In Cart and Cwidder, we meet Moril, the youngest son in a family of Singers that travels around Dalemark playing in any town they happen on. Dalemark is divided into fifteen earldoms, which are further divided into North and South Dalemark; when Moril’s family travels in the South they have to remember to be careful of what they say, for fear they will be called traitors and cast into prison. Which is kind of what happens. To help his family, Moril must use his father’s cwidder, an ancient and (in this case) mythic musical instrument whose power Moril barely understands.

Drowned Ammet takes place before Cart and Cwidder, and follows a separate set of characters, although there is some overlap in time and events. Mitt is the son of a Southern freedom fighter; when his father is betrayed by his fellow freedom fighters, Mitt vows to grow up to avenge him. He gets his chance when he is fourteen, at the annual parade to honor the folk gods Old Ammet and Libby Beer; when this goes horribly awry, he stows away on a little pleasure boat owned by the grandchildren of the Earl, Hildy and Ynen. Class tension hilarity ensues.

Can we just take it for granted that everything I say this week should be prefaced by “I love Diana Wynne Jones and”? Everything. (I love Diana Wynne Jones and) I shall now talk about the Dalemark Quartet. (I love Diana Wynne Jones and) this is my week for learning about how copyrights work. (I love Diana Wynne Jones and) it’s hot outside. Thank you.
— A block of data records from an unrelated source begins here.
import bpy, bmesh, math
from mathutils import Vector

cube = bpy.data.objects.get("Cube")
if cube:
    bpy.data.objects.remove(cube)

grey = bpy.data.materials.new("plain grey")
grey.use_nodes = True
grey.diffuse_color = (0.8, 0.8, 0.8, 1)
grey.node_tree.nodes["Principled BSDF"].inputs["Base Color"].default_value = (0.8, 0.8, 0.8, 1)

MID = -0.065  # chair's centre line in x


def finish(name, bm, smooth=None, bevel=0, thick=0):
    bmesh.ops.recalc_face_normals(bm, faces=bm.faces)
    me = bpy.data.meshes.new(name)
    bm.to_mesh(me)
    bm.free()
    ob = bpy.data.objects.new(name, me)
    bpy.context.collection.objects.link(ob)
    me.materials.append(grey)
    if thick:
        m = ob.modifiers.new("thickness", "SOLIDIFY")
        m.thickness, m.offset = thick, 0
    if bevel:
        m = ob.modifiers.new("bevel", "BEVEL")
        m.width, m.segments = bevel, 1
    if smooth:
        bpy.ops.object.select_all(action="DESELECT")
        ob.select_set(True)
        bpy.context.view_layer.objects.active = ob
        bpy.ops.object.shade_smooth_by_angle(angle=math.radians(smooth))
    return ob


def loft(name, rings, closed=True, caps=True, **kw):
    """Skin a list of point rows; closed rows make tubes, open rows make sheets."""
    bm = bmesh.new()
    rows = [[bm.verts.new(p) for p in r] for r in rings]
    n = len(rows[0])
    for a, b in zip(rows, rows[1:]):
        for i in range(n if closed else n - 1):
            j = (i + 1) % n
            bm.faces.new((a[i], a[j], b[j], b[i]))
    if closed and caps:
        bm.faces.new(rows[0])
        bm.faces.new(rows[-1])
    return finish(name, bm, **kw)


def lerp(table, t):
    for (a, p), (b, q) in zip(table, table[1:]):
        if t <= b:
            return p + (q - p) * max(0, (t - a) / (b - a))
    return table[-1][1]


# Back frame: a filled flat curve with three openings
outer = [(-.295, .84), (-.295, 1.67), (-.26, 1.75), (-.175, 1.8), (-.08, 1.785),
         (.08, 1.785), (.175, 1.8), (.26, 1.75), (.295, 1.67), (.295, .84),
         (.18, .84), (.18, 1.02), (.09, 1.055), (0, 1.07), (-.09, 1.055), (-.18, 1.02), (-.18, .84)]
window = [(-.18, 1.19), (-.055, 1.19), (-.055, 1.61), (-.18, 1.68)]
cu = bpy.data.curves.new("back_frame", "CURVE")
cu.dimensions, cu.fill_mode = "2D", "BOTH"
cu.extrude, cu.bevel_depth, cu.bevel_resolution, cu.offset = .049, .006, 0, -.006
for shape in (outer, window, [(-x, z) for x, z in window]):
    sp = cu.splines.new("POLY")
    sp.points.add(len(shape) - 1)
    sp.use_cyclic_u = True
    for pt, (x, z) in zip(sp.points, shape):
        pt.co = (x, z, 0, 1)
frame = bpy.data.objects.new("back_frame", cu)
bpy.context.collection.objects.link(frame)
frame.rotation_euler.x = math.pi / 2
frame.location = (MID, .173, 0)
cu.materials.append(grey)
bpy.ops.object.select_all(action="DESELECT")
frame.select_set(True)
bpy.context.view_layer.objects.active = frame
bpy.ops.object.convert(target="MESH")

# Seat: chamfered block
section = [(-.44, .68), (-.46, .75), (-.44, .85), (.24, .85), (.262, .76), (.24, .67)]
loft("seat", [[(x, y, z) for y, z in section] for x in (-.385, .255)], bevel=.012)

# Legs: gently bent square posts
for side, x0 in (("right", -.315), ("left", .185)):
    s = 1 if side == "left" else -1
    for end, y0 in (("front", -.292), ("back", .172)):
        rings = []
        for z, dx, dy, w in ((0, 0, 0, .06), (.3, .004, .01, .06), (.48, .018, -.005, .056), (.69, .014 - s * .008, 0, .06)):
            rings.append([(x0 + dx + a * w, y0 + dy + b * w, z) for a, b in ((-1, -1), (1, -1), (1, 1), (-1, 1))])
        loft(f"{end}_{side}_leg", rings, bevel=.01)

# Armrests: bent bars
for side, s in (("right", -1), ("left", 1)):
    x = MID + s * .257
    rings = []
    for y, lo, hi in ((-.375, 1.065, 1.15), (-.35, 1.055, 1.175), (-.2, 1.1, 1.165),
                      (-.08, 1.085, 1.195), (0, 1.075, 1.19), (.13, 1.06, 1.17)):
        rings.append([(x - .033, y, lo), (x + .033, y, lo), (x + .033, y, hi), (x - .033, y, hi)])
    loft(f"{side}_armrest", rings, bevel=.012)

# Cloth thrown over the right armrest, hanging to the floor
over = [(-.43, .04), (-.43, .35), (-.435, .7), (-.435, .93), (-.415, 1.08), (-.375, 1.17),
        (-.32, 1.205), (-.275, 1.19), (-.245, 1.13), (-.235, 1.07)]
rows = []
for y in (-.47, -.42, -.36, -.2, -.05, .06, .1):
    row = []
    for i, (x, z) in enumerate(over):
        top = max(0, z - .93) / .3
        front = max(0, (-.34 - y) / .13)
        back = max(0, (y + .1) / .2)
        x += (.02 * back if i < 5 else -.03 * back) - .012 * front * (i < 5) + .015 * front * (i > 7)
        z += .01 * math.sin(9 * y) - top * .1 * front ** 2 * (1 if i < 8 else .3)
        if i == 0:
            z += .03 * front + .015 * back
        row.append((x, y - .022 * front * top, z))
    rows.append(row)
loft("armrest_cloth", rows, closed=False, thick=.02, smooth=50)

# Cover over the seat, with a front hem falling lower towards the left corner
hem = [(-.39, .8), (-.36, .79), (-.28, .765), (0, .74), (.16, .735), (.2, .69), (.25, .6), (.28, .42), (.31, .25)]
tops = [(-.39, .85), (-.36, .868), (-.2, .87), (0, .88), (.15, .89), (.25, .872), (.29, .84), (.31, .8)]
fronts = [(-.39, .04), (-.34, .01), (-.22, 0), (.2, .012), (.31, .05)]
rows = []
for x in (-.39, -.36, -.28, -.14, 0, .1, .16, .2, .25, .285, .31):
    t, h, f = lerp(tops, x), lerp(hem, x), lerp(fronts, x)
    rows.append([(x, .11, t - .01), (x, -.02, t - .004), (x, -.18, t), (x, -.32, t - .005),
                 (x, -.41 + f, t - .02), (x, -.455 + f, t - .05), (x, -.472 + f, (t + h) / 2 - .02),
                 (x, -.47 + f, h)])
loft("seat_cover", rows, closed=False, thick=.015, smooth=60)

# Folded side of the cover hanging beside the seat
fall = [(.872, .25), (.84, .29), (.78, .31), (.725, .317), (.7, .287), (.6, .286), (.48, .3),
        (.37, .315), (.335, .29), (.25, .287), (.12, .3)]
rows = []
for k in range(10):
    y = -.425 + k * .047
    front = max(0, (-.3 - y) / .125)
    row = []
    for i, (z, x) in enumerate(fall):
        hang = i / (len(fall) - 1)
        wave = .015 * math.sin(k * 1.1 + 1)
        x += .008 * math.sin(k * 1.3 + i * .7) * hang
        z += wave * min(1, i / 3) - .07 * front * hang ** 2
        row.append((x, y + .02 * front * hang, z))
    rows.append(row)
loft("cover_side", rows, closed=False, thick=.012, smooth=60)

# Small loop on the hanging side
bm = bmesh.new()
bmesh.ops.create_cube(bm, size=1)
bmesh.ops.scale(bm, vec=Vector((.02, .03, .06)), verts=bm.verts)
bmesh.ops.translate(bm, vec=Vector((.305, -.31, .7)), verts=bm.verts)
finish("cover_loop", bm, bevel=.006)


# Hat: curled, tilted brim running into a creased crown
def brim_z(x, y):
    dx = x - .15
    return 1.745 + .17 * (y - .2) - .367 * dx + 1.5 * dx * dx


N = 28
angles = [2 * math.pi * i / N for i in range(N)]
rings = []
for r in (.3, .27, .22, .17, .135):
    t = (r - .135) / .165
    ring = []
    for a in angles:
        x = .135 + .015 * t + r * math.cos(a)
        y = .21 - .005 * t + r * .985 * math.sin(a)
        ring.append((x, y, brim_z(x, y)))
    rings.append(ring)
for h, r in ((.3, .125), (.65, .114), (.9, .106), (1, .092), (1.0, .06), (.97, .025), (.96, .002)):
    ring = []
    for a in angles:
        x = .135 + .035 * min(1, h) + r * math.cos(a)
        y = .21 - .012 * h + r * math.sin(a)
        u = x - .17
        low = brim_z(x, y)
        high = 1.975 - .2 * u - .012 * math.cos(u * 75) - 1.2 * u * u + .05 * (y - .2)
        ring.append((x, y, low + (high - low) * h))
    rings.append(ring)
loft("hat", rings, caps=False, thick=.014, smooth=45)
Though these books occur fairly early in Diana Wynne Jones’s writing career, she is already writing many of the themes that will recur over and over again in later books. Particularly for Moril, but hardly less so for Mitt, self-knowledge is crucial. Mitt and Moril spend a lot of time lying, whether deliberately (Mitt deceives the freedom-fighters into believing he is loyal to them) or by circumstance (Moril does not know about any of his father’s, shall we say, extracurricular activities, until well into the book). As much as their lies have protected them, it’s made clear that they cannot carry on lying to themselves, or to the people they trust. Moril cannot make the cwidder work for him, nor Mitt work out how to proceed after becoming a wanted criminal, until each of them has confronted the truth about himself and those around him.

Another common plot element of Diana Wynne Jones’s books is the thing of stories and myths coming true. It happens to Moril and it happens to Mitt. The myths start coming to life around them, whether they believe in them/understand them/want them true or not. What I like about these books as companions to each other is that while the boys live in the same country, they occupy completely different worlds, and they live by different myths. Far from making the books feel disjointed, the side-by-side mythologies expand the world of Dalemark–a traveling Singer would have different legends than a gutter boy of the South Dales.

As I remembered from previous readings, the writing and plotting in these books is not as tight as in some of Jones’s later books–Drowned Ammet peters off rather anticlimactically. I had intended to read these two for DWJ Week and worry about the second two some other time. But when I got through with these two, I found myself unable to remember what happened in the second two books and very unhappy about it. If not Diana Wynne Jones at her peak, they are still very worthy contributions to her canon.